§ Saved data entries:

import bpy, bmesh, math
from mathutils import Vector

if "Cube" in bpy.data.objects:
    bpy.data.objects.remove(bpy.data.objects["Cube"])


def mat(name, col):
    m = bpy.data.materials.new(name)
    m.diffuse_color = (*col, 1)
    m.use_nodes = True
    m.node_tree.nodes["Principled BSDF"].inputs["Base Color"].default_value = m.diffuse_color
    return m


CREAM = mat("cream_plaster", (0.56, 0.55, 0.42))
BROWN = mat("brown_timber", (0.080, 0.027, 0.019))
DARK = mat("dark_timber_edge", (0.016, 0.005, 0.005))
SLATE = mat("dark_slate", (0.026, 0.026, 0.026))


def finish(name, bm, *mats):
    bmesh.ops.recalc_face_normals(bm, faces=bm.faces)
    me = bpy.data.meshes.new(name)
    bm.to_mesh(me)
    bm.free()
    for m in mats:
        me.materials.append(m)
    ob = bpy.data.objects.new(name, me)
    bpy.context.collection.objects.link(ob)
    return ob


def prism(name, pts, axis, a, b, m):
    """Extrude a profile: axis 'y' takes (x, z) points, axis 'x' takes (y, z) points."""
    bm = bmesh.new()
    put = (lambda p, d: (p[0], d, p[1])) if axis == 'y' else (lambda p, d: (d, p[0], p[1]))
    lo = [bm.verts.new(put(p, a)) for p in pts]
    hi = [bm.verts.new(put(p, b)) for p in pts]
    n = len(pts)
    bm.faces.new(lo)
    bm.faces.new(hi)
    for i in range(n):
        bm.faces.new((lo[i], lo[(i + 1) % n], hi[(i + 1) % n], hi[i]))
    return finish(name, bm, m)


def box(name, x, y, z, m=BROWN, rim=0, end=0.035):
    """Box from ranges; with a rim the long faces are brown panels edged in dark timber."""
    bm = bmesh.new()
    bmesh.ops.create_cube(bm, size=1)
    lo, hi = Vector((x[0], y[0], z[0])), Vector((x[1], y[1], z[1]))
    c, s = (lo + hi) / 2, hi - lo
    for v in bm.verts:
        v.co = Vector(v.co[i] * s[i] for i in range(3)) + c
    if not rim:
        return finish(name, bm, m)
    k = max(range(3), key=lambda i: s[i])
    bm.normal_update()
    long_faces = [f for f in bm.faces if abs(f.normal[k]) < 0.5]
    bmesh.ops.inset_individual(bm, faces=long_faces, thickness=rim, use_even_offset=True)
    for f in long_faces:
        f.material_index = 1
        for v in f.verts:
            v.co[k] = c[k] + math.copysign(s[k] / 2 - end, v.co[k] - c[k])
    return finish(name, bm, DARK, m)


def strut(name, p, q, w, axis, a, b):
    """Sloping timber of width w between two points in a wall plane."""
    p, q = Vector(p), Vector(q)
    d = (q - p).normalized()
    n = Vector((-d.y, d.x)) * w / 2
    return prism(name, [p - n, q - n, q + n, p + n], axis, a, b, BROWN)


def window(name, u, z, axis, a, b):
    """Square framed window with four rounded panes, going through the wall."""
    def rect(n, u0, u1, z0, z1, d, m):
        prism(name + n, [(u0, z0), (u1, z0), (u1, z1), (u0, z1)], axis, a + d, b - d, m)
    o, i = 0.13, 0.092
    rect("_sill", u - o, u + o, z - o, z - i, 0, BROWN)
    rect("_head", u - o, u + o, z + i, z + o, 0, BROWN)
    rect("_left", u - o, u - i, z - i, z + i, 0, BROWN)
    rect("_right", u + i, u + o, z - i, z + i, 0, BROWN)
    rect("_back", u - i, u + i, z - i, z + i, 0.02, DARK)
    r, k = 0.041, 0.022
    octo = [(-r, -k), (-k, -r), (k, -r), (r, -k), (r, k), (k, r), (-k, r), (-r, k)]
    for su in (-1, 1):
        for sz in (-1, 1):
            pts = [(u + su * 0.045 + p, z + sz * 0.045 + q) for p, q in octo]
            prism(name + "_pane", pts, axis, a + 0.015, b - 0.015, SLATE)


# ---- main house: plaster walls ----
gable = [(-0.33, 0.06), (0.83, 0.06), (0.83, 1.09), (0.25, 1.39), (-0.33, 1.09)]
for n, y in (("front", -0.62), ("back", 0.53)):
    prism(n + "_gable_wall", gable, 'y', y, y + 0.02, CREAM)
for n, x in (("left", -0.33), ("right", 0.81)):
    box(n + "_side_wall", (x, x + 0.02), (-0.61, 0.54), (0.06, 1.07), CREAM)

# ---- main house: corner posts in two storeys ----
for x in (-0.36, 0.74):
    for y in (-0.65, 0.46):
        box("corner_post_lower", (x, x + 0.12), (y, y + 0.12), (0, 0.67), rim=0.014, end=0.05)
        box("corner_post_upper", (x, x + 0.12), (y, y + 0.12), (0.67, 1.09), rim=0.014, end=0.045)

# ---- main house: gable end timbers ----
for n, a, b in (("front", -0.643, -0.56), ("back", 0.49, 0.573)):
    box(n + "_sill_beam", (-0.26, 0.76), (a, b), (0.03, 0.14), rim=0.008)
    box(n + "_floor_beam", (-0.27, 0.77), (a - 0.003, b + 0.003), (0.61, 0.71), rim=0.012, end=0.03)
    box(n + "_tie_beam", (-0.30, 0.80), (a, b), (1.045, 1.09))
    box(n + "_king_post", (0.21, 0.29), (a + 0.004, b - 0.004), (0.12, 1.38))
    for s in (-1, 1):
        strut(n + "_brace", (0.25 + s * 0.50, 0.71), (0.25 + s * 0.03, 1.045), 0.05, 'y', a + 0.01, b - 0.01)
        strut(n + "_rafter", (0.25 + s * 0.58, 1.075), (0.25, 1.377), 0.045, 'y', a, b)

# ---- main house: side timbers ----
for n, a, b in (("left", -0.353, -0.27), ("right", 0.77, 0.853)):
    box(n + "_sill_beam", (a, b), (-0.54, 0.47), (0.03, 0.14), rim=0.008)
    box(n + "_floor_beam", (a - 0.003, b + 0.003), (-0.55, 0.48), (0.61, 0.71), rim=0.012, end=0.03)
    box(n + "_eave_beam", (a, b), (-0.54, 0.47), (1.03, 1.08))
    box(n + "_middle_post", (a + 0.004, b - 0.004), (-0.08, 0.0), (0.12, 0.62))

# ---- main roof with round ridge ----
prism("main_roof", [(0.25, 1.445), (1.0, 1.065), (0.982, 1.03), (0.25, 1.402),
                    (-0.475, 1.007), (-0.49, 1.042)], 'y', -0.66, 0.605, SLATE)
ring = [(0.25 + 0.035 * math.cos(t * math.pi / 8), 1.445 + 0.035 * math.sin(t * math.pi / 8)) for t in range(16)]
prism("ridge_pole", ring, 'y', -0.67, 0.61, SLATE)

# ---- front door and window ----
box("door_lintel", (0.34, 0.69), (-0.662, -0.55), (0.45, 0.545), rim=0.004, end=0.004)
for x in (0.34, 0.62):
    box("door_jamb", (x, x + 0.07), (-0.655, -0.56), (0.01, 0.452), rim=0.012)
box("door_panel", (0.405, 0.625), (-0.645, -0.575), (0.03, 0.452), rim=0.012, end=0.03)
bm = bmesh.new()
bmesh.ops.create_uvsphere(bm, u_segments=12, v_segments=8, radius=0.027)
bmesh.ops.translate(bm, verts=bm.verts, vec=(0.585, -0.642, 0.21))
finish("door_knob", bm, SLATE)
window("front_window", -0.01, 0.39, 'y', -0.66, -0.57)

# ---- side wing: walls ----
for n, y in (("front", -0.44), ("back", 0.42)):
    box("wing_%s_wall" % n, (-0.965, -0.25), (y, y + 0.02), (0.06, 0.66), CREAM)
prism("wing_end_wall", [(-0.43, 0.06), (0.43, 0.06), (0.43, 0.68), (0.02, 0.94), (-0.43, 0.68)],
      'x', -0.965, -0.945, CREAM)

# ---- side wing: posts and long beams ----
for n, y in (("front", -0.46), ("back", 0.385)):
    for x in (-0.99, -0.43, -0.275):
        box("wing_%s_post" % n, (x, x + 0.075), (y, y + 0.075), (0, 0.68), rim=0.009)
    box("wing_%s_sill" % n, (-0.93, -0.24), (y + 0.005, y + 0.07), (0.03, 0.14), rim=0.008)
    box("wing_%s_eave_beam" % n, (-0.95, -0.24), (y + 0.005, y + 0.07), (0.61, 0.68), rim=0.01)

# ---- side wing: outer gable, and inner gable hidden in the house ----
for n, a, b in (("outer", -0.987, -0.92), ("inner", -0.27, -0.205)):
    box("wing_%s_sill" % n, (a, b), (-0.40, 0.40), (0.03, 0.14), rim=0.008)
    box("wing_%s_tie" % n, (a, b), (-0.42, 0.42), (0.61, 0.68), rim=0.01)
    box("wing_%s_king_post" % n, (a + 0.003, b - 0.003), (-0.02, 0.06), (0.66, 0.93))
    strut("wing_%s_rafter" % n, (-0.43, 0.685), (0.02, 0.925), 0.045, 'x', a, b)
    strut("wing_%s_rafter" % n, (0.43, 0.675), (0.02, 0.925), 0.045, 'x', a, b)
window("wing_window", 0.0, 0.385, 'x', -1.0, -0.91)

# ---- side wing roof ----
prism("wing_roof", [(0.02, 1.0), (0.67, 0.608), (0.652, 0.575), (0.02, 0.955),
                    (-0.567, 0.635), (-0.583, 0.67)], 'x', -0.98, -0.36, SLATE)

§ Aim of the exercise: Set down exactly the lines that begin the records and continue through the line bearing "bm.to_mesh(me)"; include both ends.

§ Output of the exercise:
import bpy, bmesh, math
from mathutils import Vector

if "Cube" in bpy.data.objects:
    bpy.data.objects.remove(bpy.data.objects["Cube"])


def mat(name, col):
    m = bpy.data.materials.new(name)
    m.diffuse_color = (*col, 1)
    m.use_nodes = True
    m.node_tree.nodes["Principled BSDF"].inputs["Base Color"].default_value = m.diffuse_color
    return m


CREAM = mat("cream_plaster", (0.56, 0.55, 0.42))
BROWN = mat("brown_timber", (0.080, 0.027, 0.019))
DARK = mat("dark_timber_edge", (0.016, 0.005, 0.005))
SLATE = mat("dark_slate", (0.026, 0.026, 0.026))


def finish(name, bm, *mats):
    bmesh.ops.recalc_face_normals(bm, faces=bm.faces)
    me = bpy.data.meshes.new(name)
    bm.to_mesh(me)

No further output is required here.